Picture this: Your kids are playing indoors, and their unspent energy reaches levels too high for even them to handle. Their irritation with each other causes constant squabbling and bickering. As they play, the noise level increases, and you feel your mood shifting. You start jumping down their throats, feeling that you’re on the brink of cracking up.
Here’s the solution. Send them to play outside. They might object and have a dozen reasons why they would be better off inside. Put a time limit on it, say they must play outside for 30 minutes. My bet is you’ll likely struggle to get them back inside for dinner two or three hours later. It never fails; the moment they get out, they’ll start running around, spending all the pent-up energy. While all this happens, you can wallow in the descending calmness in the house.

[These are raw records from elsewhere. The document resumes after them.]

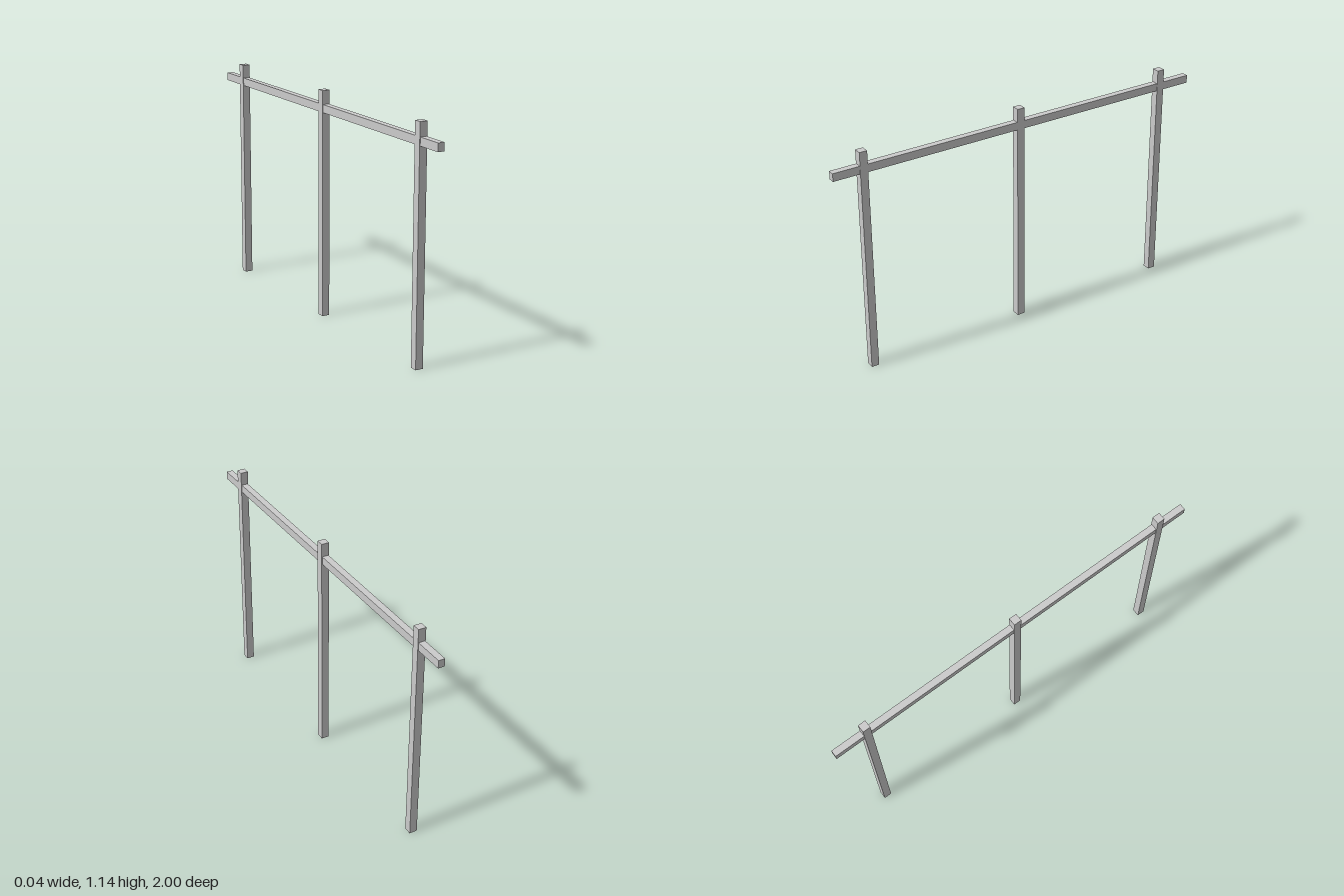
import * as THREE from 'three';

export function createModel() {
  const group = new THREE.Group();
  const material = new THREE.MeshStandardMaterial({ color: 0xcccccc, flatShading: true });

  const addBeam = (name, width, height, depth, y, z) => {
    const beam = new THREE.Mesh(new THREE.BoxGeometry(width, height, depth), material);
    beam.name = name;
    beam.position.set(0, y, z);
    group.add(beam);
  };

  // Three evenly spaced square posts
  const postHeight = 1.138;
  const names = ['backPost', 'middlePost', 'frontPost'];
  names.forEach((name, i) => {
    addBeam(name, 0.039, postHeight, 0.039, postHeight / 2, 0.01 + (i - 1) * 0.836);
  });

  // Long rail running through the posts near their tops
  addBeam('rail', 0.033, 0.04, 2, 1.05, 0);

  return group;
}
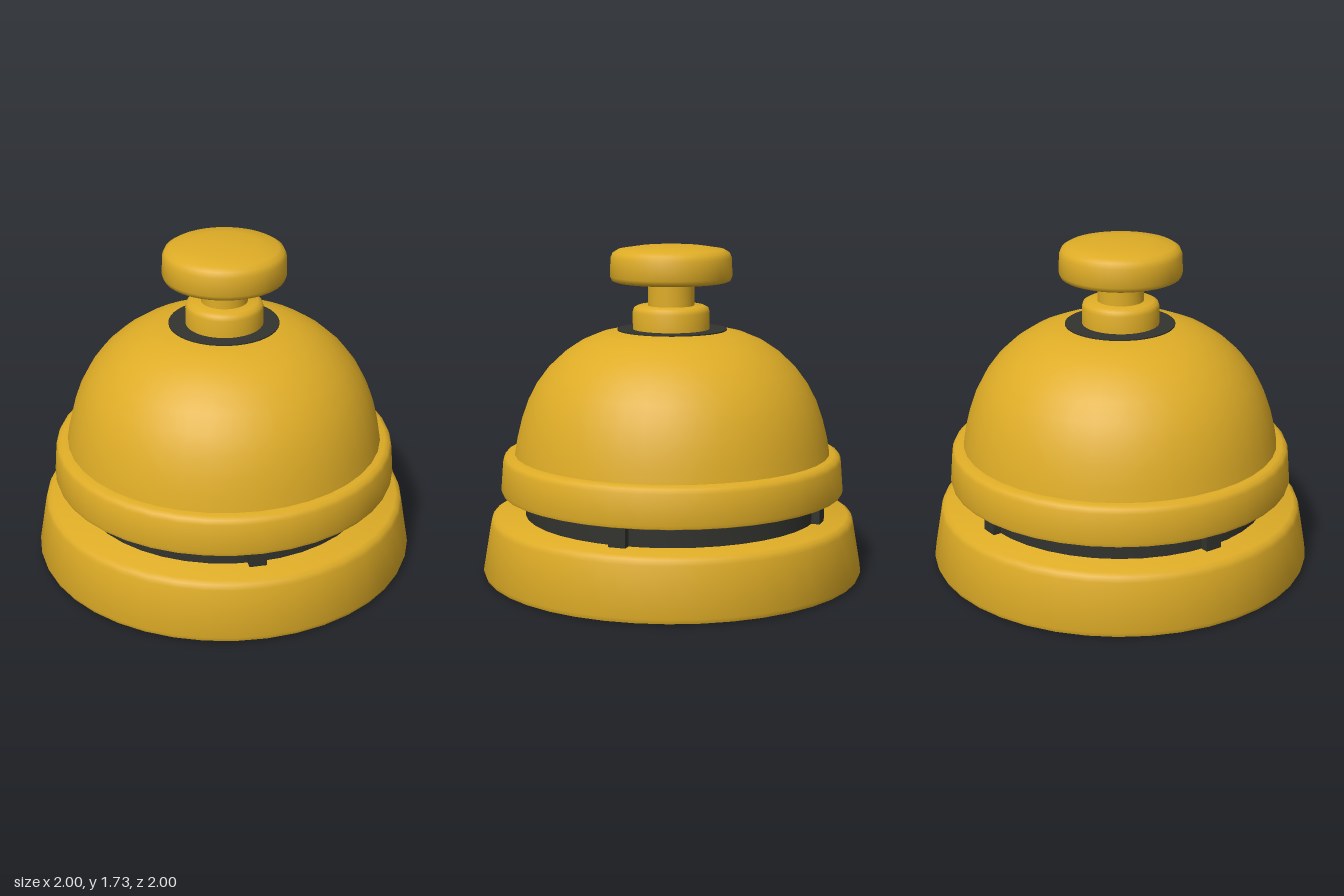
import * as THREE from 'three';
import { toCreasedNormals } from 'three/addons/utils/BufferGeometryUtils.js';

const SEGMENTS = 40;

export function createModel() {
  const group = new THREE.Group();
  const brass = new THREE.MeshStandardMaterial({ color: 0xdeac26 });
  brass.name = 'brass';
  const dark = new THREE.MeshStandardMaterial({ color: 0x32322e });
  dark.name = 'darkMetal';

  // Turned part from a profile of [radius, height] running bottom to top
  function turned(name, profile, material, crease = 0.9) {
    const points = profile.map(([r, y]) => new THREE.Vector2(r, y));
    const geometry = toCreasedNormals(new THREE.LatheGeometry(points, SEGMENTS), crease);
    const mesh = new THREE.Mesh(geometry, material);
    mesh.name = name;
    group.add(mesh);
    return mesh;
  }

  // Tapered foot
  turned('base', [
    [0, 0.005], [0.97, 0.005], [0.992, 0.012], [1, 0.035],
    [0.957, 0.285], [0.948, 0.312], [0.925, 0.325], [0, 0.325],
  ], brass);

  // Recessed band with four posts in the gap
  turned('gapBand', [[0.775, 0.32], [0.775, 0.45]], dark);
  for (let i = 0; i < 4; i++) {
    const angle = -0.32 + i * Math.PI / 2;
    const post = new THREE.Mesh(new THREE.BoxGeometry(0.09, 0.13, 0.07), dark);
    post.name = 'gapPost';
    post.position.set(Math.sin(angle) * 0.78, 0.385, Math.cos(angle) * 0.78);
    post.rotation.y = angle;
    group.add(post);
  }

  // Flared rim of the bell
  turned('bellRim', [
    [0, 0.44], [0.875, 0.44], [0.895, 0.447], [0.9, 0.465],
    [0.888, 0.615], [0.878, 0.637], [0.855, 0.648], [0.8, 0.65],
  ], brass);

  // Bell dome
  turned('bellDome', [
    [0.828, 0.64], [0.815, 0.72], [0.79, 0.82], [0.755, 0.92], [0.708, 1.01],
    [0.645, 1.095], [0.565, 1.17], [0.475, 1.23], [0.38, 1.27], [0.285, 1.29], [0, 1.292],
  ], brass);

  // Dark washer around the plunger
  turned('washer', [[0.285, 1.288], [0.285, 1.296], [0, 1.296]], dark);

  // Plunger collar, stem and push button
  turned('collar', [
    [0.2, 1.29], [0.2, 1.385], [0.193, 1.407], [0.172, 1.418], [0, 1.418],
  ], brass).position.z = 0.005;
  turned('stem', [[0.12, 1.41], [0.12, 1.55]], brass).position.z = 0.005;
  turned('button', [
    [0, 1.54], [0.285, 1.54], [0.308, 1.548], [0.317, 1.57], [0.314, 1.665],
    [0.302, 1.692], [0.275, 1.708], [0.17, 1.724], [0, 1.732],
  ], brass).position.z = 0.005;

  return group;
}
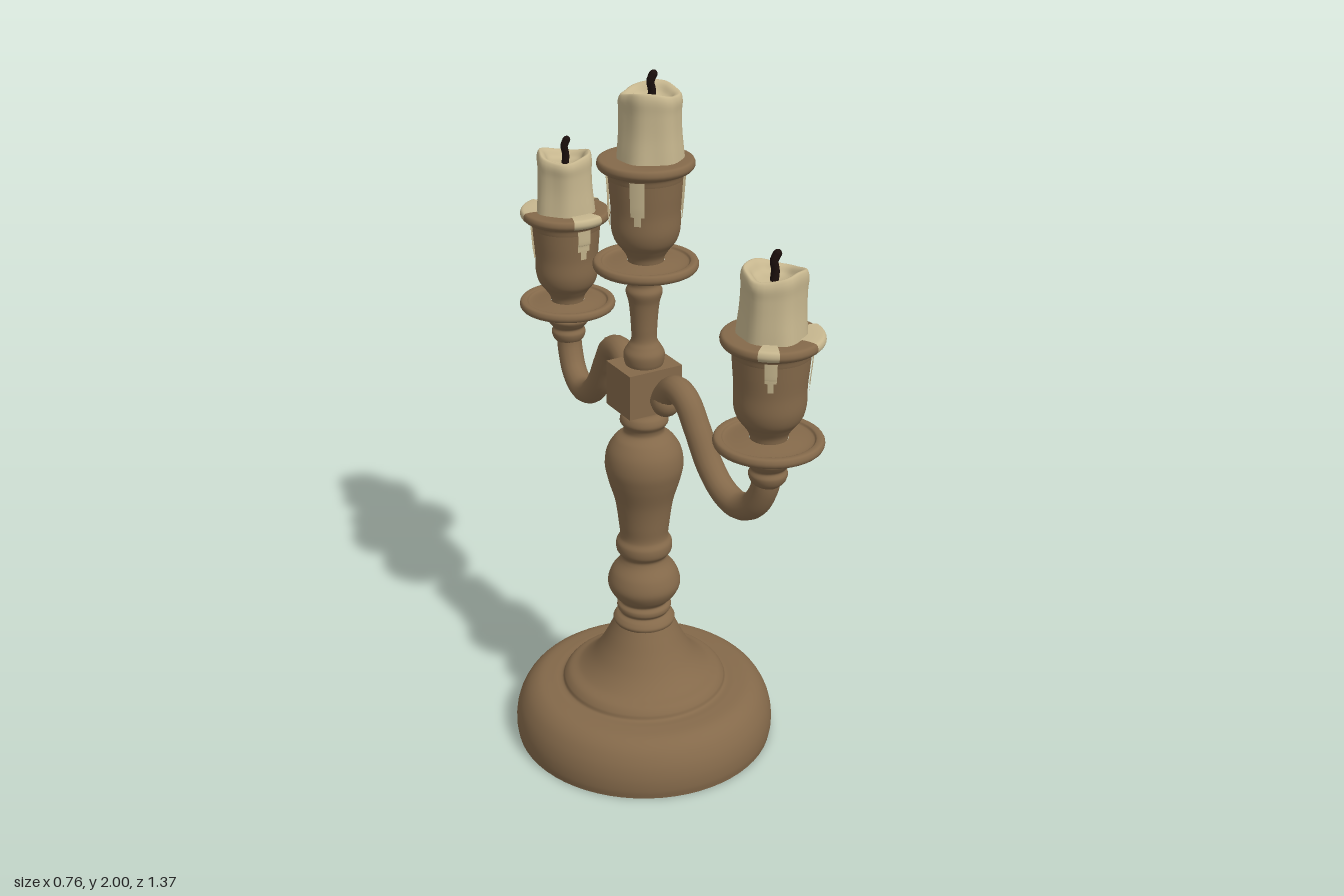
import * as THREE from 'three';
import { mergeVertices } from 'three/addons/utils/BufferGeometryUtils.js';

const mat = (name, color, side = THREE.FrontSide) =>
  Object.assign(new THREE.MeshStandardMaterial({ color, side }), { name });

// Smooth curve through [radius, height] pairs, as lathe points
function profile(pairs, steps = 6) {
  const curve = new THREE.CatmullRomCurve3(pairs.map(([r, y]) => new THREE.Vector3(r, y, 0)), false, 'centripetal');
  return curve.getPoints(pairs.length * steps).map(p => new THREE.Vector2(Math.max(p.x, 0), p.y));
}

function mesh(name, geometry, material) {
  const m = new THREE.Mesh(geometry, material);
  m.name = name;
  return m;
}

const turned = (name, pairs, material, segments = 40) =>
  mesh(name, new THREE.LatheGeometry(profile(pairs), segments), material);

export function createModel() {
  const bronze = mat('bronze', 0x84694a);
  const wax = mat('wax', 0xc6b68e, THREE.DoubleSide);
  const soot = mat('wick black', 0x1c100d);
  const model = new THREE.Group();
  model.name = 'candelabrum';

  // Domed foot with a raised step
  model.add(mesh('footUnderside', new THREE.CircleGeometry(0.378, 64).rotateX(Math.PI / 2).translate(0, 0.005, 0), bronze));
  model.add(turned('foot', [
    [0.378, 0.005], [0.382, 0.03], [0.38, 0.07], [0.368, 0.11], [0.345, 0.145], [0.315, 0.165], [0.27, 0.172],
    [0.242, 0.175], [0.236, 0.188], [0.222, 0.203], [0.19, 0.218], [0.155, 0.25], [0.125, 0.295], [0.1, 0.345], [0.086, 0.375],
  ], bronze, 64));

  // Turned stem below the block
  model.add(turned('stem', [
    [0.086, 0.37], [0.09, 0.382], [0.082, 0.395], [0.07, 0.405], [0.078, 0.418], [0.078, 0.43], [0.07, 0.442],
    [0.09, 0.465], [0.105, 0.5], [0.095, 0.54], [0.07, 0.575], [0.066, 0.59], [0.079, 0.61], [0.08, 0.635],
    [0.07, 0.655], [0.073, 0.7], [0.083, 0.77], [0.103, 0.84], [0.111, 0.885], [0.104, 0.93], [0.082, 0.965],
    [0.058, 0.985], [0.058, 1.0], [0.068, 1.018], [0.064, 1.035], [0.052, 1.05], [0.052, 1.07],
  ], bronze));

  // Square block that holds the arms
  model.add(mesh('block', new THREE.BoxGeometry(0.165, 0.13, 0.13).translate(0, 1.125, 0), bronze));

  // Turned neck above the block
  model.add(turned('neck', [
    [0.05, 1.185], [0.055, 1.2], [0.056, 1.225], [0.045, 1.245], [0.036, 1.262], [0.036, 1.3], [0.042, 1.37],
    [0.05, 1.405], [0.042, 1.425], [0.048, 1.445], [0.07, 1.47],
  ], bronze));

  // Cup outline, measured from the underside of its drip pan
  const pan = [[0, 0], [0.06, -0.005], [0.115, -0.002], [0.138, 0.004], [0.143, 0.015], [0.138, 0.027], [0.122, 0.027], [0.115, 0.02], [0.05, 0.026]];
  const cup = [[0.048, 0.02], [0.052, 0.04], [0.066, 0.062], [0.083, 0.085], [0.092, 0.115], [0.093, 0.17], [0.097, 0.22], [0.1, 0.26]];
  const rim = [[0.1, 0.255], [0.106, 0.274], [0.122, 0.28], [0.13, 0.292], [0.126, 0.306], [0.11, 0.309], [0, 0.304]];

  // Candle with a wavy side, a raised lip and a melted hollow
  function candle(seed, height) {
    const geo = new THREE.LatheGeometry(profile([
      [0.088, 0.295], [0.085, 0.33], [0.081, 0.38], [0.08, height - 0.05], [0.081, height - 0.015],
      [0.074, height], [0.062, height - 0.004], [0.045, height - 0.022], [0, height - 0.028],
    ], 4), 36);
    const p = geo.attributes.position;
    for (let i = 0; i < p.count; i++) {
      const x = p.getX(i), y = p.getY(i), z = p.getZ(i), a = Math.atan2(x, z);
      const k = 1 + 0.035 * Math.sin(6 * a + seed) + 0.025 * Math.sin(3 * a + seed * 2 + y * 14);
      const lip = Math.max(0, (y - height + 0.07) / 0.07) * Math.hypot(x, z) / 0.08;
      p.setXYZ(i, x * k, y + 0.01 * lip * Math.sin(2 * a + seed * 3), z * k);
    }
    geo.deleteAttribute('uv');
    geo.deleteAttribute('normal');
    const smooth = mergeVertices(geo, 1e-5);
    smooth.computeVertexNormals();
    return mesh('candle', smooth, wax);
  }

  function wick(height) {
    const path = new THREE.CatmullRomCurve3([
      [0, height - 0.035, 0], [0.002, height, 0.002], [-0.004, height + 0.025, 0.004], [0.003, height + 0.046, 0.008],
    ].map(p => new THREE.Vector3(...p)));
    const g = new THREE.Group();
    g.name = 'wick';
    g.add(mesh('wickStem', new THREE.TubeGeometry(path, 8, 0.011, 8), soot));
    g.add(mesh('wickTip', new THREE.SphereGeometry(0.011, 8, 6).translate(0.003, height + 0.044, 0.008), soot));
    return g;
  }

  // Wax skin over the cup or rim: [centre angle, angular width, lower end]
  function skin(name, pairs, angle, width, offset) {
    const pts = pairs.map(([r, y]) => [r + offset, y + offset]);
    return mesh(name, new THREE.LatheGeometry(profile(pts, 4), 10, angle - width / 2, width), wax);
  }

  function holder(name, x, y, z, height, seed, runs, pools, candleX = 0) {
    const g = new THREE.Group();
    g.name = name;
    g.position.set(x, y, z);
    g.add(turned('dripPan', pan, bronze), turned('cup', cup, bronze), turned('cupRim', rim, bronze));
    const c = candle(seed, height), w = wick(height);
    c.position.x = w.position.x = candleX;
    g.add(c, w);
    for (const [angle, width, low] of runs) {
      g.add(skin('waxRun', [[0.094, low], [0.096, low + 0.02], [0.098, 0.22], [0.101, 0.265]], angle, width, 0.005));
      g.add(skin('waxRunTip', [[0.092, low - 0.025], [0.095, low + 0.005]], angle, width * 0.5, 0.005));
    }
    for (const [angle, width] of pools) {
      g.add(skin('waxPool', [[0.105, 0.276], [0.122, 0.28], [0.13, 0.292], [0.126, 0.306], [0.11, 0.309], [0.07, 0.308]], angle, width, 0.004));
    }
    model.add(g);
  }

  holder('centreHolder', 0.005, 1.465, 0, 0.485, 1,
    [[-0.75, 0.38, 0.17], [0.85, 0.42, 0.17], [2.3, 0.35, 0.18], [-2.2, 0.4, 0.14]], [], 0.015);
  holder('frontHolder', 0.051, 1.155, 0.539, 0.475, 2.3,
    [[0.9, 0.45, 0.18], [-0.6, 0.3, 0.21], [1.9, 0.3, 0.21]], [[0.95, 1.1], [-0.65, 0.4]]);
  holder('backHolder', 0.051, 1.155, -0.544, 0.475, 4.1,
    [[2.2, 0.5, 0.2], [-2.3, 0.45, 0.17], [0.05, 0.4, 0.2]], [[2.05, 0.45], [-2.2, 1.1], [0.05, 0.7]]);

  // Mirrored S-shaped arms with a scroll at the block and a collar under the pan
  for (const s of [1, -1]) {
    const arm = new THREE.Group();
    arm.name = s > 0 ? 'frontArm' : 'backArm';
    const path = new THREE.CatmullRomCurve3([
      [0.01, 1.1, 0.085], [0.01, 1.135, 0.105], [0.011, 1.168, 0.15], [0.013, 1.155, 0.202], [0.018, 1.09, 0.25],
      [0.024, 1.005, 0.305], [0.03, 0.953, 0.365], [0.036, 0.938, 0.43], [0.043, 0.967, 0.492],
      [0.049, 1.03, 0.53], [0.051, 1.1, 0.54],
    ].map(([x, y, z]) => new THREE.Vector3(x, y, z * s)), false, 'centripetal');
    arm.add(mesh('armTube', new THREE.TubeGeometry(path, 64, 0.037, 16), bronze));
    const scroll = mesh('armScroll', new THREE.SphereGeometry(0.04, 20, 14), bronze);
    scroll.position.set(0.01, 1.108, 0.1 * s);
    arm.add(scroll);
    const collar = turned('armCollar', [
      [0.03, 1.045], [0.045, 1.06], [0.051, 1.08], [0.046, 1.095], [0.056, 1.108], [0.066, 1.125], [0.06, 1.14], [0.066, 1.16],
    ], bronze, 28);
    collar.position.set(0.051, 0, 0.541 * s);
    arm.add(collar);
    model.add(arm);
  }
  return model;
}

Outdoor play is essential for growing children
Indoor play could never replace outdoor activities, and a daily fresh-air dosage is essential. Therefore, parents should insist that kids spend time at outdoor recreation each day. The benefits are more than you might think.
Physical benefits of outdoor play
The physical exercise children get from outdoor play is different from what they get from structured group sports. Instead of technology to keep them busy indoors, give them bicycles, scooters, pogo sticks or skateboards. It is natural for kids to want to master new skills, and their hearts will race very soon. Children challenge themselves to haul logs and sticks, roll rocks to move them, lug buckets filled with water. Give them shovels, and they will build forts, dig holes and design ramps.
Devon Karchut, a pediatric physiotherapist, says big movements stimulate their vestibular systems. These movements include jumping, spinning and rolling. See the vestibular sensory system as the controller of air traffic or the organizer of all their other senses. That means these activities benefit things like eye-muscle coordination, spatial awareness, balance, regulation and attention. Stimulating these senses is essential for children, and doing it with play is more natural.
Mental benefits of outdoor play
Outdoor play allows children to have fun with few fixed rules. With no orders to be quiet, calm down and stay clean, they can do whatever they want — of course, within reason. Without a teacher or parental oversight, children’s imagination and creativity have free reigns. “Let’s do it” instead of “don’t do that” is empowering.
Unsupervised outdoor play teaches children to assess risks. Adults watching through the window instead of hovering over them gives them the chance to push their limits and try new things. Without an adult to stop them, they know that they are responsible for themselves. The lessons they learn will play a significant role in their long-term success.
Educational benefits of outdoor play
Without it feeling like active learning, this is what happens during outdoor play. The outdoor play area is like a giant bin, filled with a wealth of sensory treasures to unpack. They use the lessons learned from parents and teachers without even knowing. They apply the stored information and facts to their real-life games. For example, figuring out how pulleys can help with hauling stuff into the treehouse, and digging a trench and designing a bridge to go across it.
Similarly, they can experiment to find the perfect mix and consistency of water and soil to build a wall. Wintertime offers an entirely new chest of sensory treasures. They can see how sand improves traction on an ice-covered walkway and how a sprinkle of salt melts it. Figuring out how to prevent the collapse of a tunnel dug in a snowbank is another challenge. A significant benefit is the impact these fun-filled outdoor lessons have on their schoolwork.
Playing outside lets kids connect to the seasons
Children who play outside through all the seasons will notice the weather changes. Furthermore, personal experience will teach them more than any classroom or TV program about how changing seasons affect animals and plants. They’ll see animals spending the fall foraging food and storing it for winter. Similarly, trees that form buds in springtime, birds building their nests to raise their babies and eventually migrate, only to come back next year. Kids will become comfortable enjoying the outdoors in all kinds of weather and learn to dress appropriately. Who knows, they might even develop a sense of care for nature and share the concern about climate change.
Playing outdoors makes happy children
When you finally get the kids to come inside, they’ll be tired but satisfied, with glowing eyes and cheeks. Similarly, parents will be happier after the calmness without chaos, noise and bickering. Work outdoor playtime into your daily schedule. Make an effort to take the kids to forests and parks after school or on weekends. You can take a book to read while watching them from a distance or ask a friend along to share a cup of coffee.
Make a resolution not to buy techno stuff for six months or a year to keep the children busy indoors. Instead, spend the money on things like a scooter, basketball net, shovels and other tools for making mud ramps, forts and mud kitchens.